▸ **TASK TO CARRY OUT**: Go through the entries below line by line and count those containing "ladder"; the answer is that count alone.

Records excerpted from a collection

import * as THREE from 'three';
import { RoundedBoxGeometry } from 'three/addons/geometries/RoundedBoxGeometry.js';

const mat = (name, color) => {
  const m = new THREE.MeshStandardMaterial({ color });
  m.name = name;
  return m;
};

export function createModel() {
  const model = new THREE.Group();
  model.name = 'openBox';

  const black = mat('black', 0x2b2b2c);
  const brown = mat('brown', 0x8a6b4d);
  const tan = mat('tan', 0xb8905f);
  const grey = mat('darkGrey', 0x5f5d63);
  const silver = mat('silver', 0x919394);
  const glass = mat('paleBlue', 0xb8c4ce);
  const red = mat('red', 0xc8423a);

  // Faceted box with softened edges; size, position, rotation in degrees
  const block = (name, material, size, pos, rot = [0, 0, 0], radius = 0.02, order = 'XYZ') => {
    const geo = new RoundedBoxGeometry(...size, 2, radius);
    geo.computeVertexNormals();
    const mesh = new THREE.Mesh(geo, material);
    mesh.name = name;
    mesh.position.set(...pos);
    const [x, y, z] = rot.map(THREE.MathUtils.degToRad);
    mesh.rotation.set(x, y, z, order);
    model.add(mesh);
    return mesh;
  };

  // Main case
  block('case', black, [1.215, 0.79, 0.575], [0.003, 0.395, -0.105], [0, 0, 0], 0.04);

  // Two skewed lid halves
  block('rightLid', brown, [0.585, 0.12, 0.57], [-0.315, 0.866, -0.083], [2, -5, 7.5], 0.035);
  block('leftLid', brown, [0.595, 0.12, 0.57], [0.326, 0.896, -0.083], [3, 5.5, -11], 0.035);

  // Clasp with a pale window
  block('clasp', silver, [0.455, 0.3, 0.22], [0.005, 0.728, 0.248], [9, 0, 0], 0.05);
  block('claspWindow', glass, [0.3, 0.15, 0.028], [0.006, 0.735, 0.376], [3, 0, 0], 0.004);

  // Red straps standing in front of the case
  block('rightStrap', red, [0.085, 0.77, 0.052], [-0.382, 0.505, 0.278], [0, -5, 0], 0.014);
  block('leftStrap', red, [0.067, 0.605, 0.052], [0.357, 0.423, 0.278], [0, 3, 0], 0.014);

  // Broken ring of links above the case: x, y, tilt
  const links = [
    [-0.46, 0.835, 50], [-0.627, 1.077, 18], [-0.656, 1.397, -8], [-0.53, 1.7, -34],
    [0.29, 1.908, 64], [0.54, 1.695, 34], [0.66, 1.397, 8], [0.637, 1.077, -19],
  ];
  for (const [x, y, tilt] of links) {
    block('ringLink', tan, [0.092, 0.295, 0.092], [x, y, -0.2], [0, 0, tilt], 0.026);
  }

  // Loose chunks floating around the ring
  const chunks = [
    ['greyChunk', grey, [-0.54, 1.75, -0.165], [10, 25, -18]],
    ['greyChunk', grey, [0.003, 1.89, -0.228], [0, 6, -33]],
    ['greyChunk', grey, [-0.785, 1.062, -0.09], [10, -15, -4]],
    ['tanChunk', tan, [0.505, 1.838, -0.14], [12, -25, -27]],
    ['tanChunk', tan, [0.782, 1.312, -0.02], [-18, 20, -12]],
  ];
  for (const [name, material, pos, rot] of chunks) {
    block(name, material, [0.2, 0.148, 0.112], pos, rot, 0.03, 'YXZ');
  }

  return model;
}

---

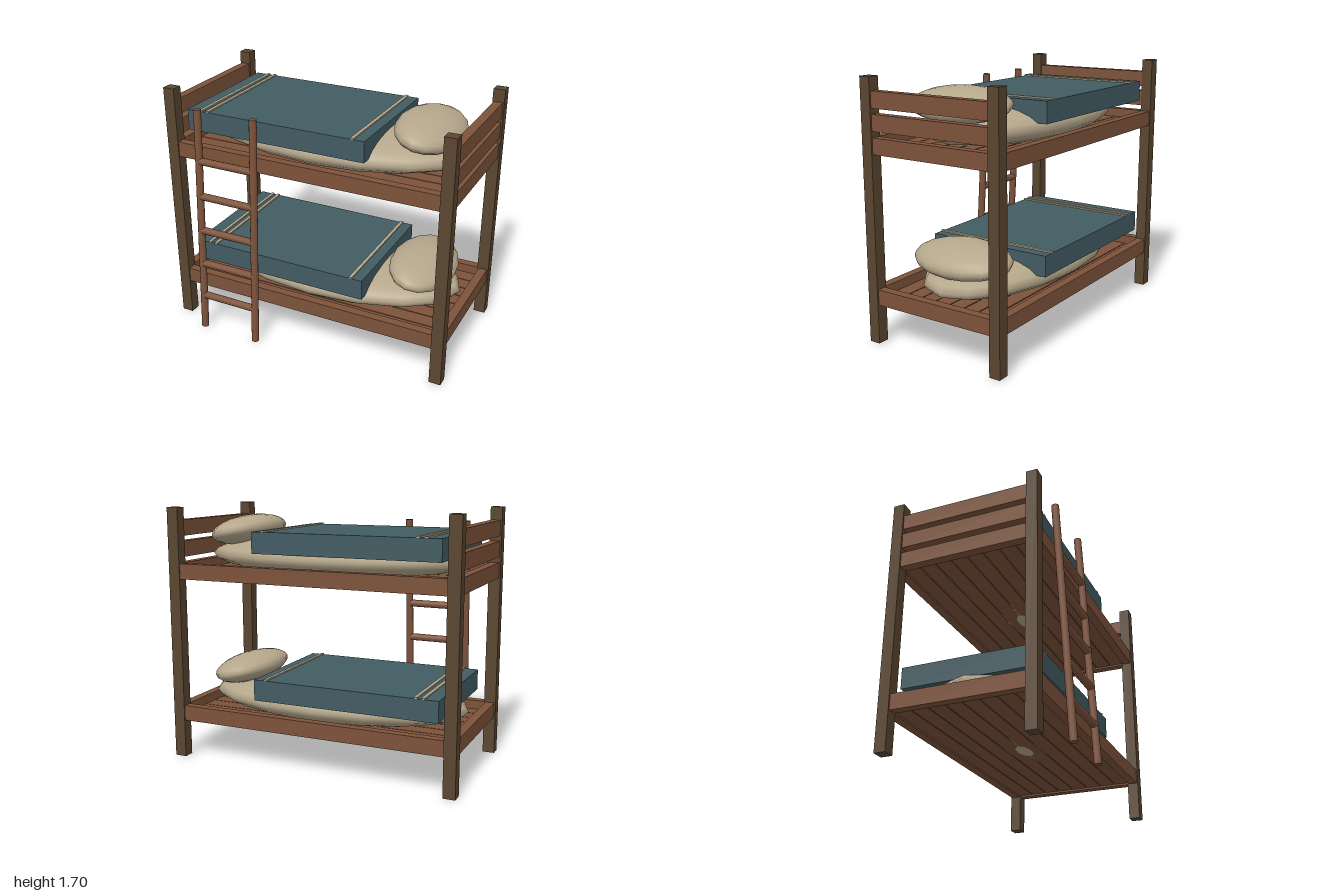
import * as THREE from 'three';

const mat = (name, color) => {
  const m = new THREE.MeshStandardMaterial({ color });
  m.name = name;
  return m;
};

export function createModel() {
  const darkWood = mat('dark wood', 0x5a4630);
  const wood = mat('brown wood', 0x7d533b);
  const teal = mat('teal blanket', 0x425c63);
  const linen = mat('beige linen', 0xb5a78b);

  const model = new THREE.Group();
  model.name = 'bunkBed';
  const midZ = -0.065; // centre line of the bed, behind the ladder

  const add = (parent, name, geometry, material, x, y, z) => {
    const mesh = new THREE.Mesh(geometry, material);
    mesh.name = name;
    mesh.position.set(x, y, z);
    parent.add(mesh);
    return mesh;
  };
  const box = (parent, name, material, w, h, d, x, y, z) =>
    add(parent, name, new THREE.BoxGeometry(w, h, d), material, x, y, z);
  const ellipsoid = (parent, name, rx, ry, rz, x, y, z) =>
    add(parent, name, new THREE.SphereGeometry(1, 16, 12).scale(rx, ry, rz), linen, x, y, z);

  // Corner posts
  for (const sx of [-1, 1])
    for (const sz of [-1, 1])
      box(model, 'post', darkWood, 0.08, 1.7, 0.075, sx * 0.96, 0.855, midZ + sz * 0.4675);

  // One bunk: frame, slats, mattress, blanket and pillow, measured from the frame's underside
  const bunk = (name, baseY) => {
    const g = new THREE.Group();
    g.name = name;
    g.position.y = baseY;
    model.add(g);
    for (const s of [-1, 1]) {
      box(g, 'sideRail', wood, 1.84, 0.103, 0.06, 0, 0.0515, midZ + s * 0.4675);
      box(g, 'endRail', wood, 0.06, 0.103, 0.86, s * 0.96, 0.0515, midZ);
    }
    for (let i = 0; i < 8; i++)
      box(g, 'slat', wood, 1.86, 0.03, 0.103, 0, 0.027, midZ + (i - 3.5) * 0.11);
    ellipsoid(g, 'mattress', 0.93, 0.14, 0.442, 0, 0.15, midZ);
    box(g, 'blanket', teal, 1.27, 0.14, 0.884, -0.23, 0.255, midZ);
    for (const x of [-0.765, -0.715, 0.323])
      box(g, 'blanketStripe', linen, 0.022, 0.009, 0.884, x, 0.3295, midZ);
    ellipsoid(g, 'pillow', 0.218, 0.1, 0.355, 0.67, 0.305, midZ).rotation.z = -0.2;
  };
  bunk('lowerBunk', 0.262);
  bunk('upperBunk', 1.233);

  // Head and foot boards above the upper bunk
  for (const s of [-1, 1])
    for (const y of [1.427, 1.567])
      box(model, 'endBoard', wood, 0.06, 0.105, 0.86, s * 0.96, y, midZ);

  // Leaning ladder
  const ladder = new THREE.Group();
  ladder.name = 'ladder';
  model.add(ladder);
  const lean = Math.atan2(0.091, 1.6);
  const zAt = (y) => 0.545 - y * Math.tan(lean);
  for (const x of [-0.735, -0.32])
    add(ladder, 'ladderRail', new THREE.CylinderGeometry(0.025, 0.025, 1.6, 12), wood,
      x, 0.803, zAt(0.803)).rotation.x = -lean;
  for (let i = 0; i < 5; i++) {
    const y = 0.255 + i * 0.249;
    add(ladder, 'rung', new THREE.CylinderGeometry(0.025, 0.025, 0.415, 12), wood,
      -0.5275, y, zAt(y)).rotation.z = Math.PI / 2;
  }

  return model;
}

▸ **RESPONSE**: 7